ABOUT THIS EXERCISE | "curve = bpy.data.curves.new(name, 'CURVE')" appears in one line; retype that line and all lines following it through the end of the records, with nothing left out or added.

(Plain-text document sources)
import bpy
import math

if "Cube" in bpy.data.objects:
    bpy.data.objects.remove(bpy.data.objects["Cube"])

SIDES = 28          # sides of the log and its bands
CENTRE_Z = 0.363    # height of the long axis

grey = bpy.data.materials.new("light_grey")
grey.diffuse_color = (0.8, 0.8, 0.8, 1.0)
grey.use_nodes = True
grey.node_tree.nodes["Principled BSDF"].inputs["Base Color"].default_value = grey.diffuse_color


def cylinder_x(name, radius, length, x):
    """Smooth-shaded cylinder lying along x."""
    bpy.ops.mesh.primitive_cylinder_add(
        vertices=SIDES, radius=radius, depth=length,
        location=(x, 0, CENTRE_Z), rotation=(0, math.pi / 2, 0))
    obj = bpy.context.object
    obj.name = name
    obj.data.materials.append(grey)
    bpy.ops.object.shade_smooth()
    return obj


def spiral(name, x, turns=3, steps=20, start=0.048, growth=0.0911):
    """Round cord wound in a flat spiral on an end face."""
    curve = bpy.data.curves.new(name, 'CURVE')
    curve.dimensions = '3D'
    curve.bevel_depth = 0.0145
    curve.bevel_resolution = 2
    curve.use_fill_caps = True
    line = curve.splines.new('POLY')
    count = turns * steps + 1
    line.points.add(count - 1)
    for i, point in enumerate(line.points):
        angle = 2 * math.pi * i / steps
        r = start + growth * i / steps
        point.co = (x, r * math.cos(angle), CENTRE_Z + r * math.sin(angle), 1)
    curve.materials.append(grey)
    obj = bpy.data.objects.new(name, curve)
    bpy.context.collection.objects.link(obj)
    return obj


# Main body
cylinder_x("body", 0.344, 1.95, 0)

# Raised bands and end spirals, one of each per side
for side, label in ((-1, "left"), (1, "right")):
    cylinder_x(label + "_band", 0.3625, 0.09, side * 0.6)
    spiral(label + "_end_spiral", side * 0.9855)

RESULT |
    curve = bpy.data.curves.new(name, 'CURVE')
    curve.dimensions = '3D'
    curve.bevel_depth = 0.0145
    curve.bevel_resolution = 2
    curve.use_fill_caps = True
    line = curve.splines.new('POLY')
    count = turns * steps + 1
    line.points.add(count - 1)
    for i, point in enumerate(line.points):
        angle = 2 * math.pi * i / steps
        r = start + growth * i / steps
        point.co = (x, r * math.cos(angle), CENTRE_Z + r * math.sin(angle), 1)
    curve.materials.append(grey)
    obj = bpy.data.objects.new(name, curve)
    bpy.context.collection.objects.link(obj)
    return obj


# Main body
cylinder_x("body", 0.344, 1.95, 0)

# Raised bands and end spirals, one of each per side
for side, label in ((-1, "left"), (1, "right")):
    cylinder_x(label + "_band", 0.3625, 0.09, side * 0.6)
    spiral(label + "_end_spiral", side * 0.9855)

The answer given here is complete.